For the entries that follow, restate word for word the line containing "(.81, -.3), (.41, -.4), (-.4, .3)])", the line containing "bpy.ops.object.shade_smooth_by_angle(angle=math.radians(30))", and every line that lies between them.

Excerpted records

Start of Block

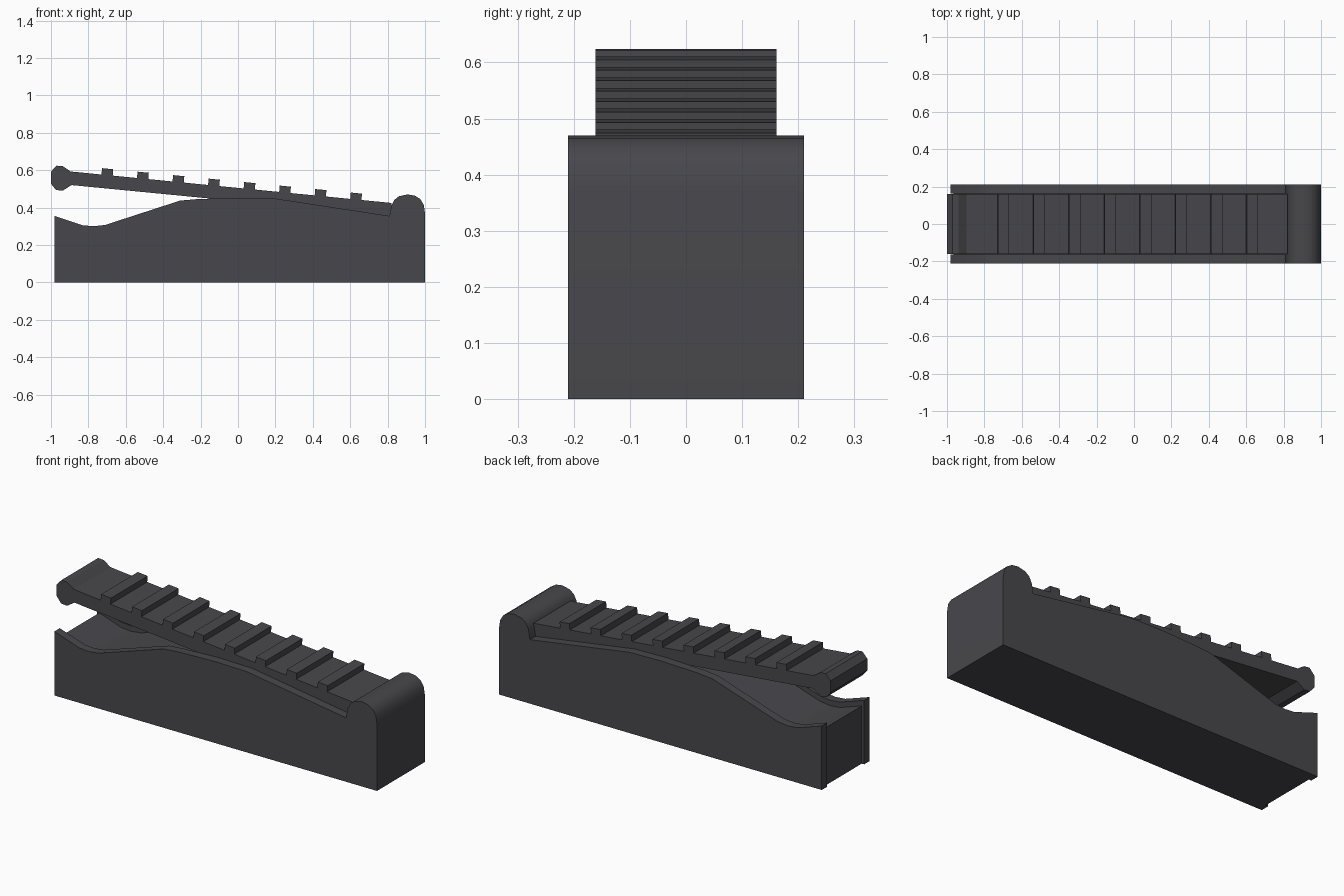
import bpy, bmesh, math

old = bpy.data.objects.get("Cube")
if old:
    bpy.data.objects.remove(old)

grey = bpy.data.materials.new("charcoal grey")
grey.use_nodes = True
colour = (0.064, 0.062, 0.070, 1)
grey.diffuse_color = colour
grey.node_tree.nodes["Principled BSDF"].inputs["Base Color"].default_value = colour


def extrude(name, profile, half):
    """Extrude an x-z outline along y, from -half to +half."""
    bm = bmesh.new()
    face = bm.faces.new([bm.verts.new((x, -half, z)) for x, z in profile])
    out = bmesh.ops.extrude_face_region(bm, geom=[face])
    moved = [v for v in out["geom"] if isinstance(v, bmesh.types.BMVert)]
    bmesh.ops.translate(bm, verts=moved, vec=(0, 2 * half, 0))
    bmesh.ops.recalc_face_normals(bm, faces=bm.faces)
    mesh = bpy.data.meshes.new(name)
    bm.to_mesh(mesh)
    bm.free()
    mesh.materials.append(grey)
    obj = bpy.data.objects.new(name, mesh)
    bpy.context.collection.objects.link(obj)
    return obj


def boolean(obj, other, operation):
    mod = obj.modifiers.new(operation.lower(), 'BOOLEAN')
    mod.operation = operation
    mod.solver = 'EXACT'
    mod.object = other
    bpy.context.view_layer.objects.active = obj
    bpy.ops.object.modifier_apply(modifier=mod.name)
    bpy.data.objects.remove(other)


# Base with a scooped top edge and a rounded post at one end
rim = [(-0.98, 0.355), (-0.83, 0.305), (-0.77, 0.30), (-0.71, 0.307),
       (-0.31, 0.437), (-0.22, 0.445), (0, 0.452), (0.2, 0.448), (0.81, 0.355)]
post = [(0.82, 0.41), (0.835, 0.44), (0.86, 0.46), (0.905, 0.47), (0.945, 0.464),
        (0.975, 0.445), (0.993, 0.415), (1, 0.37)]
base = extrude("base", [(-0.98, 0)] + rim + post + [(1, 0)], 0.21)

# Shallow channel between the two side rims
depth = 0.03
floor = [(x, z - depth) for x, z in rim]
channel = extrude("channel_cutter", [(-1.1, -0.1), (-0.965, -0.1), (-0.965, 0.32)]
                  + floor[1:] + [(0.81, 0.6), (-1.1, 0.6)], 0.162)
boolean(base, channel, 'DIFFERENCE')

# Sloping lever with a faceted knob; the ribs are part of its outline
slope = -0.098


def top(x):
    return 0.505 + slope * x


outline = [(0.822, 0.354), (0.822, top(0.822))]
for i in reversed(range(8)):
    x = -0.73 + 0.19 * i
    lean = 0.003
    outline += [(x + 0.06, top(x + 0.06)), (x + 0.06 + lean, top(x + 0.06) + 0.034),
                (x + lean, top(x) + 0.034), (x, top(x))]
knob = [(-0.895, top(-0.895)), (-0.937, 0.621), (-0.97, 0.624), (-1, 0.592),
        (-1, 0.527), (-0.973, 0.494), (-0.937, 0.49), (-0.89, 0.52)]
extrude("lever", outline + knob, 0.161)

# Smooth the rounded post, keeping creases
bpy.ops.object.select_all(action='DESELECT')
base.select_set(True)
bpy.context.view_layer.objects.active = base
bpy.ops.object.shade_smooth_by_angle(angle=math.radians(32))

End of Block
Start of Block

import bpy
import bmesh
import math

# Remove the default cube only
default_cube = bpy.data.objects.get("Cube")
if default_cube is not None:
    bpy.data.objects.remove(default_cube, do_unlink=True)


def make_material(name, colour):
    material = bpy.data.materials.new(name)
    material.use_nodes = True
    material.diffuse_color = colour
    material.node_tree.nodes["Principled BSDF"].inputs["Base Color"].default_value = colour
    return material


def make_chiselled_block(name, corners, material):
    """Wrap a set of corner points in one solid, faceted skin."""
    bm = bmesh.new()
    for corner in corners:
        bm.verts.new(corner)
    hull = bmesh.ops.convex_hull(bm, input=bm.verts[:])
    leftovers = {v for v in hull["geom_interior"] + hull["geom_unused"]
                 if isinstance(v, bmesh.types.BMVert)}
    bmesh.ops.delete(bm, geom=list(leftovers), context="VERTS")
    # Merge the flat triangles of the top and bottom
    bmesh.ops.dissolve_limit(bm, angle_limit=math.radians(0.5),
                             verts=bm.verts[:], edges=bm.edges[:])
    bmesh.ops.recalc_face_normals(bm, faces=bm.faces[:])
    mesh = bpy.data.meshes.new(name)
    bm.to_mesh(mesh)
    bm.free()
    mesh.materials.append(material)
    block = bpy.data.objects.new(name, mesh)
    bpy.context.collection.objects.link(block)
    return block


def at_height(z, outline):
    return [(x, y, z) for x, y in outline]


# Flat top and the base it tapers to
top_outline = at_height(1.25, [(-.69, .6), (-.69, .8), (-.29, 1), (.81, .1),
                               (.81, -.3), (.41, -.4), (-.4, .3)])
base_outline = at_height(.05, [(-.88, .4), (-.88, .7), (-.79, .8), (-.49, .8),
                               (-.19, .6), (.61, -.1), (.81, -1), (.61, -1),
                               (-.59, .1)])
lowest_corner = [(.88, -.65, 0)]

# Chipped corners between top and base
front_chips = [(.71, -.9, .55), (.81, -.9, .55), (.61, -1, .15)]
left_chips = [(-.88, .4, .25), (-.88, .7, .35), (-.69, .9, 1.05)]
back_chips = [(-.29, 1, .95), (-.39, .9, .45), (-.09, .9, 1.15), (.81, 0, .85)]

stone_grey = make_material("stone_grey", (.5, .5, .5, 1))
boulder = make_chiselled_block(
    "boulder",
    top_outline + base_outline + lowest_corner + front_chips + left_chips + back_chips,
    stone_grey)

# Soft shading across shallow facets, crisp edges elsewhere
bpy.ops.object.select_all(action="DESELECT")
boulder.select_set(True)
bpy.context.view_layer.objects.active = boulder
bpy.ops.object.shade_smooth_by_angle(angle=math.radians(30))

End of Block

Written solution
                               (.81, -.3), (.41, -.4), (-.4, .3)])
base_outline = at_height(.05, [(-.88, .4), (-.88, .7), (-.79, .8), (-.49, .8),
                               (-.19, .6), (.61, -.1), (.81, -1), (.61, -1),
                               (-.59, .1)])
lowest_corner = [(.88, -.65, 0)]

# Chipped corners between top and base
front_chips = [(.71, -.9, .55), (.81, -.9, .55), (.61, -1, .15)]
left_chips = [(-.88, .4, .25), (-.88, .7, .35), (-.69, .9, 1.05)]
back_chips = [(-.29, 1, .95), (-.39, .9, .45), (-.09, .9, 1.15), (.81, 0, .85)]

stone_grey = make_material("stone_grey", (.5, .5, .5, 1))
boulder = make_chiselled_block(
    "boulder",
    top_outline + base_outline + lowest_corner + front_chips + left_chips + back_chips,
    stone_grey)

# Soft shading across shallow facets, crisp edges elsewhere
bpy.ops.object.select_all(action="DESELECT")
boulder.select_set(True)
bpy.context.view_layer.objects.active = boulder
bpy.ops.object.shade_smooth_by_angle(angle=math.radians(30))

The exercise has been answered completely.